The medallion blocks finish 2 1/2 inches. The main blocks finish 3 inches.
57 by 69 inches.
Thanks, Temecula Quilts, for the very enjoyable sew-a-long! Each week was a gift.

Saturday, June 03, 2017

unit blocks

This is not an auspicious setting of tatami mats, but it is not made with tatami mats, so I do not anticipate bad fortune.
It is made with unit blocks, twice as long as wide, the proportion of kindergarten wooden building blocks (and tatami mats).
I used this same block (smaller scale, finished block was 4 inches) in a quilt in 2013 with a more random scrap placement.

This time it is in a robbing-peter-to-pay-paul fabric placement.
I have seen a similar block online several places, usually made with several sizes of pieces.
It is all made with unit blocks, cut 2 1/2 inches by 4 1/2 inches, to finish 2 by 4 inches.
Four solids and four prints.
A 2 1/2 inch strip exactly 18 inches of fabric yields the pieces for one block. More fabric is needed if you are dealing with directional prints.
Block finishes 8 inches.

Construction works best when piecing two blocks.
Sew the center column and press all towards the solid end rectangle.
Sew the side pieces pressed to the print.
Block A press to center column.
Block B press away from center column.
Then, sew the two blocks together nesting the seams.
Sew into rows and the whole quilt should nest.
(I've only made the four blocks above, so we will see...)

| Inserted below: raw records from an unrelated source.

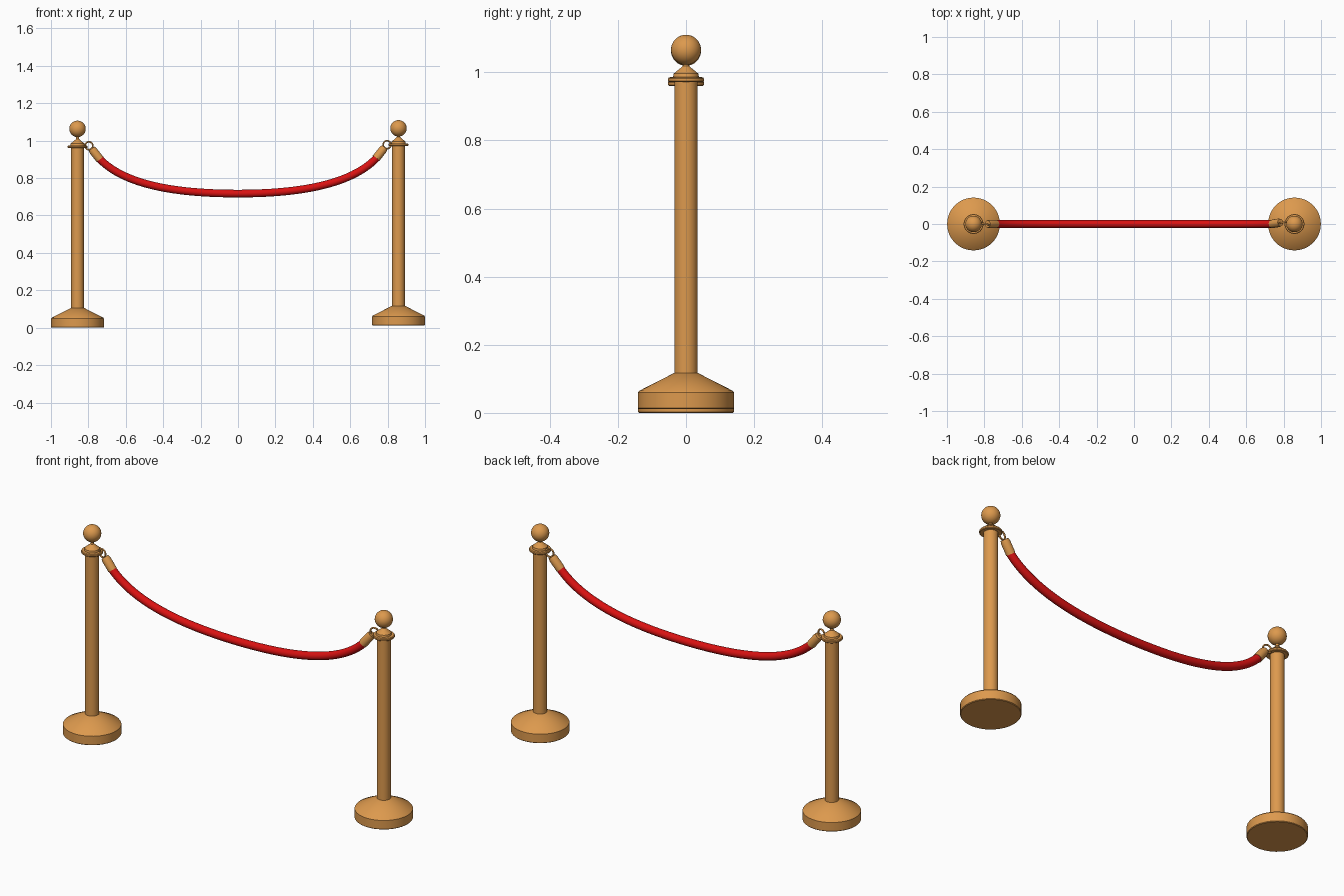
import bpy, bmesh, math
from mathutils import Vector, Matrix

if "Cube" in bpy.data.objects:
    bpy.data.objects.remove(bpy.data.objects["Cube"])


def material(name, rgb):
    m = bpy.data.materials.new(name)
    m.use_nodes = True
    m.diffuse_color = (*rgb, 1)
    m.node_tree.nodes["Principled BSDF"].inputs["Base Color"].default_value = (*rgb, 1)
    return m


GOLD = material("warm brass", (0.72, 0.32, 0.075))
RED = material("rope red", (0.70, 0.006, 0.006))


def lathe(name, profile, loc, mat=GOLD, axis=(0, 0, 1), sides=48):
    """Spin a (radius, height) profile into a closed solid along an axis."""
    bm = bmesh.new()
    rings = []
    for r, h in profile:
        rings.append([bm.verts.new((r * math.cos(a), r * math.sin(a), h))
                      for a in (math.tau * i / sides for i in range(sides))])
    for low, high in zip(rings, rings[1:]):
        for i in range(sides):
            j = (i + 1) % sides
            bm.faces.new((low[i], low[j], high[j], high[i]))
    bm.faces.new(rings[0][::-1])
    bm.faces.new(rings[-1])
    mesh = bpy.data.meshes.new(name)
    bm.to_mesh(mesh)
    bm.free()
    ob = bpy.data.objects.new(name, mesh)
    bpy.context.collection.objects.link(ob)
    turn = Vector(axis).to_track_quat('Z', 'Y').to_matrix().to_4x4()
    ob.matrix_world = Matrix.Translation(loc) @ turn
    finish(ob, mat)
    return ob


def finish(ob, mat):
    ob.data.materials.clear()
    ob.data.materials.append(mat)
    bpy.ops.object.select_all(action='DESELECT')
    ob.select_set(True)
    bpy.context.view_layer.objects.active = ob
    bpy.ops.object.shade_smooth_by_angle(angle=math.radians(30))


# Profiles of the post parts
BASE = [(0.138, 0), (0.141, 0.003), (0.141, 0.049), (0.137, 0.054), (0.035, 0.106)]
SHAFT = [(0.034, 0.10), (0.034, 0.975)]
COLLAR = [(0.050, 0.960), (0.053, 0.963), (0.053, 0.970), (0.050, 0.974),
          (0.038, 0.975), (0.036, 0.985), (0.014, 1.003), (0.009, 1.008), (0.008, 1.03)]

for side, lift, ball_z in (("right", 0.0, 1.063), ("left", 0.011, 1.066)):
    sx = 1 if side == "left" else -1
    foot = (sx * 0.858, 0, lift)
    lathe(side + "_base", BASE, foot)
    lathe(side + "_post", SHAFT, foot)
    lathe(side + "_collar", COLLAR, foot)

    # Ball finial
    bpy.ops.mesh.primitive_uv_sphere_add(segments=40, ring_count=24, radius=0.044,
                                         location=(sx * 0.858, 0, ball_z))
    ball = bpy.context.object
    ball.name = side + "_ball"
    finish(ball, GOLD)

    # Rope end ferrule, slightly tapered towards the hook
    tip_y = 0.008 if sx > 0 else 0.0
    start = Vector((sx * 0.738, 0, 0.900 + lift * 0.5))
    tip = Vector((sx * 0.783, tip_y, 0.957 + lift * 0.5))
    length = (tip - start).length
    lathe(side + "_ferrule", [(0.0225, 0), (0.0225, length * 0.8), (0.019, length)],
          start, axis=tip - start, sides=32)

    # Hook ring through the collar
    bpy.ops.mesh.primitive_torus_add(major_radius=0.021, minor_radius=0.0045,
                                     major_segments=36, minor_segments=12,
                                     location=(sx * 0.797, tip_y, 0.973 + lift * 0.5),
                                     rotation=(math.pi / 2, 0, sx * 0.2))
    ring = bpy.context.object
    ring.name = side + "_hook_ring"
    finish(ring, GOLD)

# Sagging rope
curve = bpy.data.curves.new("rope", 'CURVE')
curve.dimensions = '3D'
curve.resolution_u = 32
curve.bevel_depth = 0.0205
curve.bevel_resolution = 6
curve.use_fill_caps = True
spline = curve.splines.new('BEZIER')
spline.bezier_points.add(2)
path = [((-0.745, 0.908), (-0.12, 0.13)), ((0, 0.717), (-0.38, 0)), ((0.745, 0.912), (-0.12, -0.13))]
for point, ((x, z), (hx, hz)) in zip(spline.bezier_points, path):
    point.handle_left_type = point.handle_right_type = 'FREE'
    point.co = (x, 0, z)
    point.handle_left = (x + hx, 0, z + hz)
    point.handle_right = (x - hx, 0, z - hz)
rope = bpy.data.objects.new("rope", curve)
bpy.context.collection.objects.link(rope)
curve.materials.append(RED)
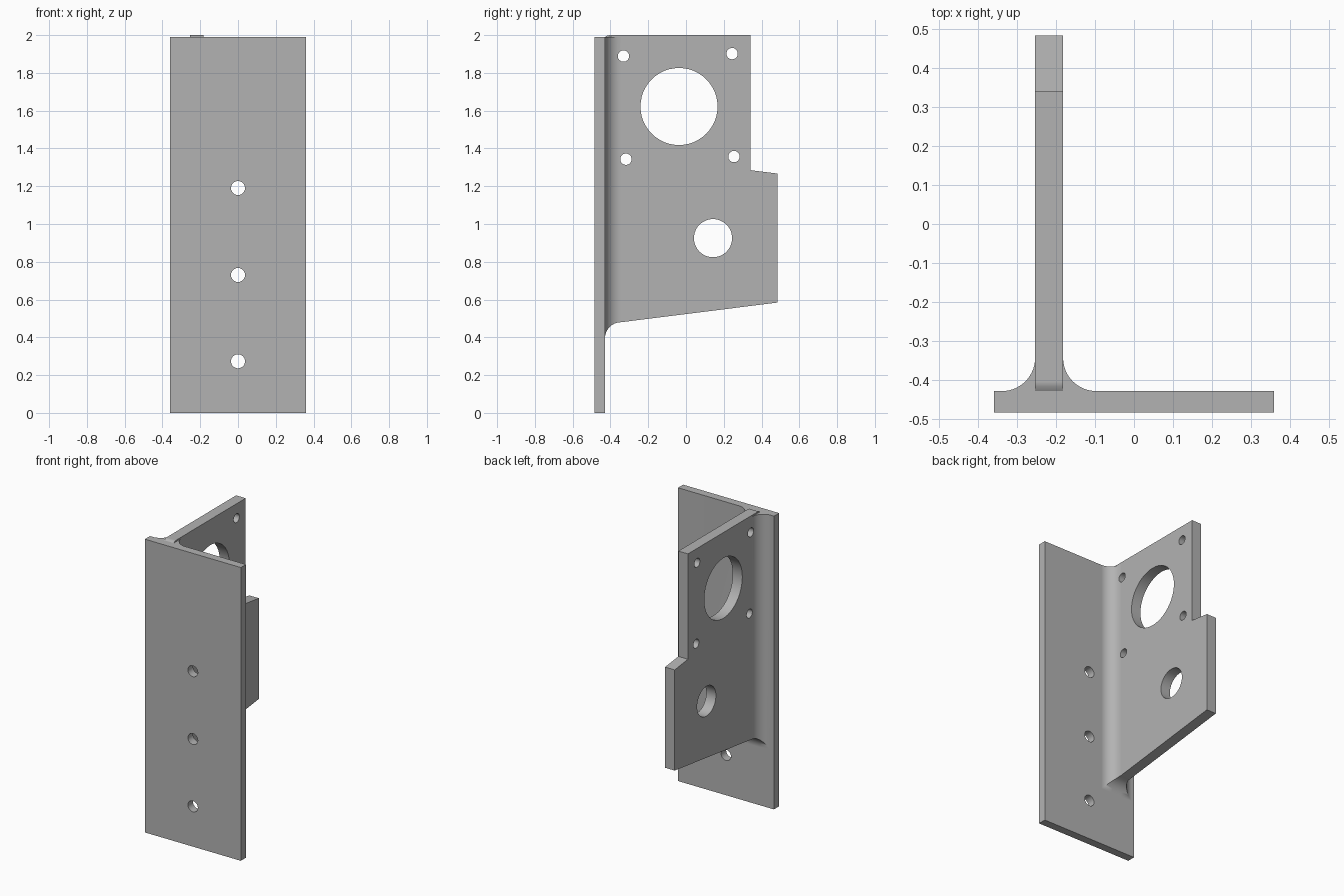
import bpy, bmesh, math
from mathutils import Vector

cube = bpy.data.objects.get("Cube")
if cube:
    bpy.data.objects.remove(cube, do_unlink=True)

HALF_W, DEPTH = 0.36, 0.484        # flange half width, half depth
BACK, TOP = -0.429, 1.99           # flange rear face and top
WEB_L, WEB_R = -0.254, -0.182      # web faces
R, INSET = 0.085, 0.02             # fillet radius, overlap into neighbours

steel = bpy.data.materials.new("plain grey")
steel.use_nodes = True
steel.diffuse_color = (0.45, 0.45, 0.45, 1)
steel.node_tree.nodes["Principled BSDF"].inputs["Base Color"].default_value = (0.45, 0.45, 0.45, 1)


def prism(name, outline, axis, start, end):
    """Extrude a 2D outline along x (outline is y, z) or z (outline is x, y)."""
    place = (lambda a, b, t: (t, a, b)) if axis == "x" else (lambda a, b, t: (a, b, t))
    bm = bmesh.new()
    face = bm.faces.new([bm.verts.new(place(a, b, start)) for a, b in outline])
    out = bmesh.ops.extrude_face_region(bm, geom=[face])
    moved = [v for v in out["geom"] if isinstance(v, bmesh.types.BMVert)]
    bmesh.ops.translate(bm, verts=moved, vec=Vector(place(0, 0, end - start)))
    bmesh.ops.recalc_face_normals(bm, faces=bm.faces)
    mesh = bpy.data.meshes.new(name)
    bm.to_mesh(mesh)
    bm.free()
    mesh.materials.append(steel)
    obj = bpy.data.objects.new(name, mesh)
    bpy.context.collection.objects.link(obj)
    return obj


def combine(target, tool, operation):
    """Apply a boolean and discard the tool."""
    mod = target.modifiers.new("combine", "BOOLEAN")
    mod.object, mod.operation, mod.solver = tool, operation, "EXACT"
    bpy.context.view_layer.objects.active = target
    bpy.ops.object.modifier_apply(modifier=mod.name)
    bpy.data.objects.remove(tool, do_unlink=True)


def drill(target, a, z, radius, axis):
    bpy.ops.mesh.primitive_cylinder_add(
        vertices=48, radius=radius, depth=0.3,
        location=(-0.218, a, z) if axis == "x" else (a, -0.5, z),
        rotation=(0, math.pi / 2, 0) if axis == "x" else (math.pi / 2, 0, 0))
    cutter = bpy.context.object
    cutter.data.materials.append(steel)
    combine(target, cutter, "DIFFERENCE")


def arc(cx, cy, start, end, steps=14):
    for i in range(steps + 1):
        t = math.radians(start + (end - start) * i / steps)
        yield cx + R * math.cos(t), cy + R * math.sin(t)


# Web outline seen from the side, with a rounded lower root
root_z = 0.395
web_outline = [(BACK - INSET, root_z), *arc(BACK + R, root_z, 180, 90),
               (DEPTH, 0.584), (DEPTH, 1.267), (0.342, 1.285), (0.342, 2.0),
               (-0.405, 2.0), (-0.418, 1.997), (BACK, TOP), (BACK - INSET, TOP)]
web = prism("web", web_outline, "x", WEB_L, WEB_R)

# Side fillets, trimmed to the web outline
fillet_plan = [(WEB_L - R, BACK - INSET), *arc(WEB_L - R, BACK + R, -90, 0),
               (WEB_L + INSET, BACK + R), (WEB_R - INSET, BACK + R),
               *arc(WEB_R + R, BACK + R, 180, 270), (WEB_R + R, BACK - INSET)]
fillets = prism("fillets", fillet_plan, "z", 0.3, TOP)
combine(fillets, prism("trim", web_outline, "x", -0.5, 0.1), "INTERSECT")

# Flange plate joined to fillets and web
bracket = prism("angle_bracket", [(-HALF_W, -DEPTH), (HALF_W, -DEPTH),
                                  (HALF_W, BACK), (-HALF_W, BACK)], "z", 0, TOP)
combine(bracket, fillets, "UNION")
combine(bracket, web, "UNION")

# Mounting holes in the flange
for z in (0.273, 0.73, 1.19):
    drill(bracket, 0, z, 0.037, "y")

# Large bore, lower bore and four bolt holes in the web
for y, z, radius in ((-0.037, 1.622, 0.204), (0.143, 0.925, 0.101),
                     (-0.331, 1.889, 0.03), (0.244, 1.902, 0.03),
                     (-0.318, 1.343, 0.03), (0.254, 1.357, 0.03)):
    drill(bracket, y, z, radius, "x")

# Smooth the rounds while keeping flats crisp
bpy.ops.object.select_all(action="DESELECT")
bracket.select_set(True)
bpy.context.view_layer.objects.active = bracket
bpy.ops.object.shade_smooth_by_angle(angle=math.radians(30))
weighted = bracket.modifiers.new("flat_face_normals", "WEIGHTED_NORMAL")
weighted.keep_sharp = True
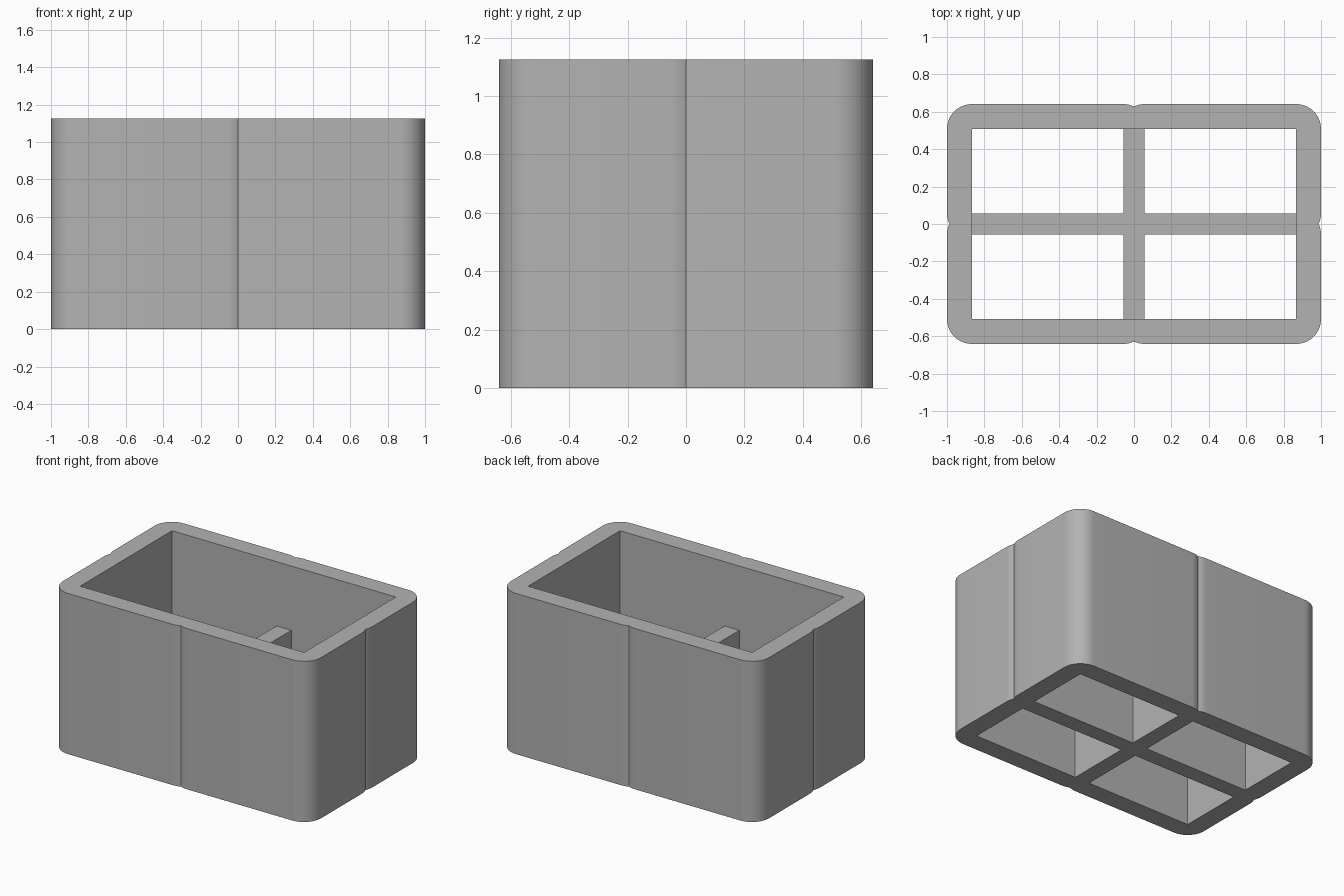
import bpy, bmesh, math

if "Cube" in bpy.data.objects:
    bpy.data.objects.remove(bpy.data.objects["Cube"])

HEIGHT = 1.125          # outer wall height
DIVIDER_HEIGHT = 0.675  # lower inner cross
IN_X, IN_Y = 0.867, 0.508
WALL = 0.133            # wall thickness and corner radius
HALF = 0.057            # half thickness of the dividers

grey = bpy.data.materials.new("plain grey")
grey.diffuse_color = (0.45, 0.45, 0.45, 1)
grey.use_nodes = True
grey.node_tree.nodes["Principled BSDF"].inputs["Base Color"].default_value = grey.diffuse_color


def extrude_outline(name, loops, height):
    """Fill flat outlines (first outer, then holes) and extrude them upwards."""
    bm = bmesh.new()
    edges = []
    for pts in loops:
        vs = [bm.verts.new((x, y, 0)) for x, y in pts]
        edges += [bm.edges.new((vs[i - 1], vs[i])) for i in range(len(vs))]
    bmesh.ops.triangle_fill(bm, edges=edges, use_beauty=True)
    ext = bmesh.ops.extrude_face_region(bm, geom=bm.faces[:], use_keep_orig=True)
    top = [g for g in ext["geom"] if isinstance(g, bmesh.types.BMVert)]
    bmesh.ops.translate(bm, verts=top, vec=(0, 0, height))
    bmesh.ops.recalc_face_normals(bm, faces=bm.faces[:])
    mesh = bpy.data.meshes.new(name)
    bm.to_mesh(mesh)
    bm.free()
    mesh.materials.append(grey)
    ob = bpy.data.objects.new(name, mesh)
    bpy.context.collection.objects.link(ob)
    bpy.ops.object.select_all(action="DESELECT")
    ob.select_set(True)
    bpy.context.view_layer.objects.active = ob
    bpy.ops.object.shade_smooth_by_angle(angle=math.radians(30))
    return ob


def arc(cx, cy, start, end, steps):
    angles = [math.radians(start + (end - start) * i / steps) for i in range(steps + 1)]
    return [(cx + WALL * math.cos(a), cy + WALL * math.sin(a)) for a in angles]


# Quarter outline: rounded corner, with small rounded dips at the middle of each side
dip = math.degrees(math.asin(HALF / WALL))
quarter = (arc(IN_X, HALF, -dip, 0, 5) + arc(IN_X, IN_Y, 0, 90, 16)
           + arc(HALF, IN_Y, 90, 90 + dip, 5))
mirror_x = [(-x, y) for x, y in reversed(quarter)]
half = quarter[:-1] + mirror_x[:-1]
outer = half + [(-x, -y) for x, y in half]

# Outer wall ring
inner = [(IN_X, IN_Y), (-IN_X, IN_Y), (-IN_X, -IN_Y), (IN_X, -IN_Y)]
extrude_outline("outer_wall", [outer, inner], HEIGHT)

# Cross-shaped divider making four open compartments
arm = [(IN_X, -HALF), (IN_X, HALF), (HALF, HALF), (HALF, IN_Y), (-HALF, IN_Y), (-HALF, HALF)]
extrude_outline("cross_divider", [arm + [(-x, -y) for x, y in arm]], DIVIDER_HEIGHT)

Our time between homes will involve a wandering existence for a while, so I am cutting this and a few other projects that I can work on wherever I set up my machine.

I do have a commission due the end of the month that will take most of my creative energy and sewing time.
Note to self: no more commissions.

Friday, June 02, 2017

positive, top completed

After the on-point version with 6 inch blocks (making it a times symbol) I decided to make a straight-set positive quilt.
I needed to have a positive mindset and fit the piecing in while in the final preparation time for putting the house on the market. During the showing weeks, when we had to keep the house tidy and not being a tidy sewer, I could do little sewing but did sneak in constructing a few blocks here and there.

These blocks are based on the Tula Pink block, but with slightly different proportions.

143 blocks set 11 by 13
82.5 by 97.5 inches
Block finishes 7 1/2 inches
Solid: one rectangle 6 by 3 inches, two rectangles 2 by 3 inches
Print: four squares 3 inches, four rectangles 1 1/2 by 3 inches

My design with a block adapted from Tula Pink.
Use at your pleasure.